Twisted tales surpassing the strangeness and quirk of their debut last year.
Only a year after their eerie, enchanting debut, Orcadian [from the Orkney Isles, southern heathens] [b]Erland Cooper[/b] and his merry troupe (including former [a]The Verve[/a] guitarist [b]Simon Tong[/b]) are back with an even richer and stranger bag of tricks, this time recorded in the bowels of a boat in the Thames.
More magpies than nightingales across these 13 tracks, they stitch up a glorious grab-bag of modern psych; fans of [a]The Superimposers[/a], [a]The Coral[/a], [a]Jim Noir[/a] or [a]Gruff Rhys[/a] will find much to love down the footpaths forged between these points.

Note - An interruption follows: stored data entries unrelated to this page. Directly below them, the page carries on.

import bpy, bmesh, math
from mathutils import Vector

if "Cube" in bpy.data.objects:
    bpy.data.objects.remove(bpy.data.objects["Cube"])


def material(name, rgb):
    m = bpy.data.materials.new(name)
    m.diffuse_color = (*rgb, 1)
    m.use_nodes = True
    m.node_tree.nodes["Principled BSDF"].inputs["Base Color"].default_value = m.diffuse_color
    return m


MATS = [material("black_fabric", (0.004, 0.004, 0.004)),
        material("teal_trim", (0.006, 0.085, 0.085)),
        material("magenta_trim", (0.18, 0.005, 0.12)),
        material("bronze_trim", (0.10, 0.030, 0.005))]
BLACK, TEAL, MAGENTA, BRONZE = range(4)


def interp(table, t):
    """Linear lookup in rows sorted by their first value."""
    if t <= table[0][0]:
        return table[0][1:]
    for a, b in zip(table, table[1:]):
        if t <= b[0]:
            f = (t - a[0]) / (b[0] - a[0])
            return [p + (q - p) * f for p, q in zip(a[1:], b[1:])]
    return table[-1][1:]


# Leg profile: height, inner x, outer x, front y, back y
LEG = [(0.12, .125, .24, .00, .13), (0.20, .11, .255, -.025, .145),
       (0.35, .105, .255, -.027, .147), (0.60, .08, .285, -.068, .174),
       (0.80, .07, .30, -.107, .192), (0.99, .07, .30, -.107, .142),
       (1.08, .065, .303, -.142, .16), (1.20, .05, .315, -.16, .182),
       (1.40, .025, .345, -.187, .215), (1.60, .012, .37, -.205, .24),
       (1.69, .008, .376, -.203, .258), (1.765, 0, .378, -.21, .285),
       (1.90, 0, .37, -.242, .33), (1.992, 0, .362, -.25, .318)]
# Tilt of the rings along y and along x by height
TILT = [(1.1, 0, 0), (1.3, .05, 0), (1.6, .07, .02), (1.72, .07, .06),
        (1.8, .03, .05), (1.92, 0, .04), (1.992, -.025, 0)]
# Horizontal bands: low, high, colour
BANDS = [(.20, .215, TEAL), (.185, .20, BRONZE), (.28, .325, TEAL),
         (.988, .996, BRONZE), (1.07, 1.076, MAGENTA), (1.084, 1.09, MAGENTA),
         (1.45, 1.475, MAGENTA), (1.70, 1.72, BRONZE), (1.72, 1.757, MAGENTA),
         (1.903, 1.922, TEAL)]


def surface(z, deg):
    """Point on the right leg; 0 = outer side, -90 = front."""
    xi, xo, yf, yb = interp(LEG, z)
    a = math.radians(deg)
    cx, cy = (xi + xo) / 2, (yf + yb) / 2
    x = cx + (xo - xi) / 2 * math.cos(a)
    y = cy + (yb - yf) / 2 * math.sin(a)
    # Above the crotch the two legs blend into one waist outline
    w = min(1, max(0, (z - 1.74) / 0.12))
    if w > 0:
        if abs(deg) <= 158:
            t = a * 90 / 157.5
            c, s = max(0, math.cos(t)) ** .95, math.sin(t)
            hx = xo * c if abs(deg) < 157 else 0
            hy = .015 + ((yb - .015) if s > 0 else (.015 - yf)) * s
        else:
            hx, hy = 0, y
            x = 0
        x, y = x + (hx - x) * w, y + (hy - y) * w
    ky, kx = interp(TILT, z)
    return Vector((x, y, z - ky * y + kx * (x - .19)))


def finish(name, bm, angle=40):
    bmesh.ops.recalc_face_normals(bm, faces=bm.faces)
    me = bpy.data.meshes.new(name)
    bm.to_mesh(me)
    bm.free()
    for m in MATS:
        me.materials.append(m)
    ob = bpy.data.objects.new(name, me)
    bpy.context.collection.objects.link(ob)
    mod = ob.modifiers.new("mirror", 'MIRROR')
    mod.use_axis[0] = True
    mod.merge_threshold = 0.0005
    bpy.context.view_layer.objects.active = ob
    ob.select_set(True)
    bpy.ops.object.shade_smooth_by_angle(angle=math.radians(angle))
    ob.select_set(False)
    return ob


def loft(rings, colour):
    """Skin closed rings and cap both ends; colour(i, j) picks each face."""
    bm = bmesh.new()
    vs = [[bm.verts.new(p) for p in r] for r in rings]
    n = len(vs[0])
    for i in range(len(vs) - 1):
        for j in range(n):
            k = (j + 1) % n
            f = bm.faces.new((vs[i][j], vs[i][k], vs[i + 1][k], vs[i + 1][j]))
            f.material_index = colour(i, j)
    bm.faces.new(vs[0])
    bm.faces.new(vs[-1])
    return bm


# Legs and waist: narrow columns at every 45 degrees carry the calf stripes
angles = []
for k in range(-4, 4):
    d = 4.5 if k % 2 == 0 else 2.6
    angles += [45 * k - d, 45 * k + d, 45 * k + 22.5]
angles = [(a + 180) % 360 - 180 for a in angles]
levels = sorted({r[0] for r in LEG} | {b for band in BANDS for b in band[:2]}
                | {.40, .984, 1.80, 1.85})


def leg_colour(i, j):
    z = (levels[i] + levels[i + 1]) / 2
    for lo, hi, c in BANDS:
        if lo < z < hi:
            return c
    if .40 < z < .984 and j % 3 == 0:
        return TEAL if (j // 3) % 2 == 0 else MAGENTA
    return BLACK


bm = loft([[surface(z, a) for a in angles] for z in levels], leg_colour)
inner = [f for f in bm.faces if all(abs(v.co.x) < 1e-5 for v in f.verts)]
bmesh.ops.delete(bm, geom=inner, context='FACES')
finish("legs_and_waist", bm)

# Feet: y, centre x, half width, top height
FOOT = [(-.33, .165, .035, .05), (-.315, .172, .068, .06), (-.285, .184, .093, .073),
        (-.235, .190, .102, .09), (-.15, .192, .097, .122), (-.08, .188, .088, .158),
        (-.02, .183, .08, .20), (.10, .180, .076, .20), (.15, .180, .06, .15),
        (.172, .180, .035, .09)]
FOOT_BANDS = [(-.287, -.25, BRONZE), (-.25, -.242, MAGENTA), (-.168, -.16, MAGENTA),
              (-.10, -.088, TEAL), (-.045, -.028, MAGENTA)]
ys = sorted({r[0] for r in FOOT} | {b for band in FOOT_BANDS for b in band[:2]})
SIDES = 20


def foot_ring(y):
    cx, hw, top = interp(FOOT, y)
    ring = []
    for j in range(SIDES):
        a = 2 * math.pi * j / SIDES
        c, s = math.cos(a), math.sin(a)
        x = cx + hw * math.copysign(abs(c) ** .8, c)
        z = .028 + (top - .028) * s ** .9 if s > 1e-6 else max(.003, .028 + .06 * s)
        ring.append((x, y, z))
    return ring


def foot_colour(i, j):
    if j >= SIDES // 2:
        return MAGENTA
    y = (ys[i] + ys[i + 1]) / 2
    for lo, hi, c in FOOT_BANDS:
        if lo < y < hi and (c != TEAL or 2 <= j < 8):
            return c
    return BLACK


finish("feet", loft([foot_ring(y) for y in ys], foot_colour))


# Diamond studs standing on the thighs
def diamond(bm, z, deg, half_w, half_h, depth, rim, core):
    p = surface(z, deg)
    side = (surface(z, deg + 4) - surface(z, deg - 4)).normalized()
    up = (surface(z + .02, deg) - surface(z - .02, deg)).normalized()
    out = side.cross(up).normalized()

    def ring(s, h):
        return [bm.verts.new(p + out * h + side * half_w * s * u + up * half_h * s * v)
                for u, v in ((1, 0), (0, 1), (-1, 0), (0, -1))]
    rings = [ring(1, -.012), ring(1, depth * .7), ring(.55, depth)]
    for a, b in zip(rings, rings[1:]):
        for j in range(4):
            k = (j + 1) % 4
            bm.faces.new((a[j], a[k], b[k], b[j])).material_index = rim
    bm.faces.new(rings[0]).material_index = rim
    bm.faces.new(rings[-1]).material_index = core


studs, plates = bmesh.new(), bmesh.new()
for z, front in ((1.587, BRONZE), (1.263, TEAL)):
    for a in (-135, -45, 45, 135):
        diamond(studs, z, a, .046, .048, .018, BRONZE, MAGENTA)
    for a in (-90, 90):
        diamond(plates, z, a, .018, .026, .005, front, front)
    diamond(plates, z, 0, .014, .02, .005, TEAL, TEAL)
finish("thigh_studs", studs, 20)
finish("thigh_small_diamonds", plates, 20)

Magpie-like too, Cooper has a love of repurposing weighty lines to frame his quirky nests, as on “[i]This night has opened my eyes[/i]” on [b]‘This Night’[/b]’s cathedral-rave-folk-meets-Franz skiffle or “[i]Nobody knows the trouble I’ve seen[/i]” on [b]‘I’m Not Really Here’[/b], or indeed [b]‘The Dream Of The Rood’[/b], based around the Old English visionary poem of the same name. Not for the birds.
Order a copy of Erland and The Carnival’s ‘Nightingale’ from Amazon